Never Forget


We in the KCC family pause to remember the victims of September 11, 2001 and pray for the families they left behind. We praise the heroic actions of so many brave Americans that day. We pray for the military members who were ultimately called to fight and for the families of those who never returned home. We also remember who the perpetrators of this massacre were, their motives and their methods and pray that our government remembers.

New Dress Code will Heat Things Up

A new Field Staff Dress Code for Carroll County government employees working in the field (outdoors) is about to be implemented, but it applies only to those “field ” employees within the Permits and Inspections Department. The new dress code mandates these employees no longer wear short pants, which makes high heat days more bearable, but wear jeans, dress or Khaki style pants at all times.

For these county employees this change will bring an increased hazard to their job in the form of heat.

From 2012 to 2015 Westminster has averaged 19 days a year which are 90 degrees or higher and this year Westminster is already above the average.

Department of Labor’s Occupational Safety and Health Administration (OSHA) indicates that heat conditions are important to employee safety and health and that heavier clothing contributes to heat stress. The new Field Dress Code makes employee work conditions less productive because they will need more water, shade and cooling opportunities and faster access to medical attention. It will put employees at more risk of heat related illness.

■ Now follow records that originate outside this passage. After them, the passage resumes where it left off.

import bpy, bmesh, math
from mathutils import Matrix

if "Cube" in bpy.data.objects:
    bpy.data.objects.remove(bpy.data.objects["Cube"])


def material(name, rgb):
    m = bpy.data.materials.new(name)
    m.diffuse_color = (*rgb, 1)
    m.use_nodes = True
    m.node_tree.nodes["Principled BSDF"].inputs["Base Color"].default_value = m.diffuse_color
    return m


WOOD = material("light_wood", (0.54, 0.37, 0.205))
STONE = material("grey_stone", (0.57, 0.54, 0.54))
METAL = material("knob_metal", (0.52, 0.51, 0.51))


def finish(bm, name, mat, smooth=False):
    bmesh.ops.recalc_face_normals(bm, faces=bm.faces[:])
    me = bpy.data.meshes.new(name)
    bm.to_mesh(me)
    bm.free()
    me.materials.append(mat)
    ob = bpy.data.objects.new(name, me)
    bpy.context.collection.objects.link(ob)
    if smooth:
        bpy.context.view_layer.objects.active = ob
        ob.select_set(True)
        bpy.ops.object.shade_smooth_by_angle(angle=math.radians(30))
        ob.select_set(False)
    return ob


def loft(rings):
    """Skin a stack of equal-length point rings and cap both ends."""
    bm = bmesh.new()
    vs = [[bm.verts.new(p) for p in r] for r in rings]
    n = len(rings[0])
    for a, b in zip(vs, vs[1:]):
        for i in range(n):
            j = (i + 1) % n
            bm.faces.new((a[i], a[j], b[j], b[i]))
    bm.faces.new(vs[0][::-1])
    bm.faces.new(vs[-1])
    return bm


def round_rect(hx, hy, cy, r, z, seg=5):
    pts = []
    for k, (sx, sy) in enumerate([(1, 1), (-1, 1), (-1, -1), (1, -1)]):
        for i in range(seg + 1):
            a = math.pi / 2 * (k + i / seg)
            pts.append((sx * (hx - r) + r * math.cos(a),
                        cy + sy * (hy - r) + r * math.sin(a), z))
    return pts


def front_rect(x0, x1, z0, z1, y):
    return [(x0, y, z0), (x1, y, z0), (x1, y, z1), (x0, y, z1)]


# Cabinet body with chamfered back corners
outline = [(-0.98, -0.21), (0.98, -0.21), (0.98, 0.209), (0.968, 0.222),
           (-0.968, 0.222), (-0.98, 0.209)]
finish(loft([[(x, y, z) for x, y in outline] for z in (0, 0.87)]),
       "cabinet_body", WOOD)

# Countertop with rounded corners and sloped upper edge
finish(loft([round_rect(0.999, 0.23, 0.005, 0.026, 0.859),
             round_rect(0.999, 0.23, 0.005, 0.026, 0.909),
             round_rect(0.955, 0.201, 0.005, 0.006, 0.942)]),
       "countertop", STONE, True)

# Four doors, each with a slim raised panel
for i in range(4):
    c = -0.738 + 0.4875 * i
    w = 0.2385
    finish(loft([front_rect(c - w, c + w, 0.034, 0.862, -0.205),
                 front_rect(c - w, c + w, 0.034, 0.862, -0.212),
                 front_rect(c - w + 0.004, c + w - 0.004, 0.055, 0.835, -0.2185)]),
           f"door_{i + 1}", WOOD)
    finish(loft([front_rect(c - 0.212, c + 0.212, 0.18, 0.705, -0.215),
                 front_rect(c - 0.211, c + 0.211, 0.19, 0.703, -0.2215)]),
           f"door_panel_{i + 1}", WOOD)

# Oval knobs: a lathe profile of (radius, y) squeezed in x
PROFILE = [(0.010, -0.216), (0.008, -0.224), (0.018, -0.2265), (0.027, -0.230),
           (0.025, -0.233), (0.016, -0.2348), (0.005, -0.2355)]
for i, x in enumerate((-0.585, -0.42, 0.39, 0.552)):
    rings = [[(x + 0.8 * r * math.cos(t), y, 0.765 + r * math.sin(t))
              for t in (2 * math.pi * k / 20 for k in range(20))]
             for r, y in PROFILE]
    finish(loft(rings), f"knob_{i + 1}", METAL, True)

This rule should be reworked to focus less on ‘professional appearances’ and more on employee productivity and health, reducing rather than increasing employee and taxpayer risk.

Employees will not appear more professional when their new dress code makes them sweat more and need more cooling breaks, nor when they succumb to the heat more easily.

The danger is addressed in the OSHA web site on heat illness:

Most people can work safely when the heat index is <91°F with only basic measures for worker safety and health, as required by the OSH Act. As minimum measures, employers have a duty to:

  • Provide adequate amounts of drinking water in convenient, visible locations close to the work area.
  • Ensure that adequate medical services are available. Where medical services are not available within 3-4 minutes, have appropriately trained personnel and adequate medical supplies on site.
  • Additional precautions are advisable based on site conditions, work load, and protective clothing use:
  • Moderate Risk Conditions exist if heat index is close to 91°F OR work is being conducted in direct sunshine or without a light breeze.
  • Follow additional precautions for workers wearing heavy or non-breathable clothing or impermeable chemical protective clothing because they are at greater risk even when the risk to other workers is lower. Workers in heavy, non-breathable or “impermeable” protective clothing can experience heat-related illness at temperatures as low as 70°F.

Contact the commissioners at to comment on this new dress policy before it is implemented this week.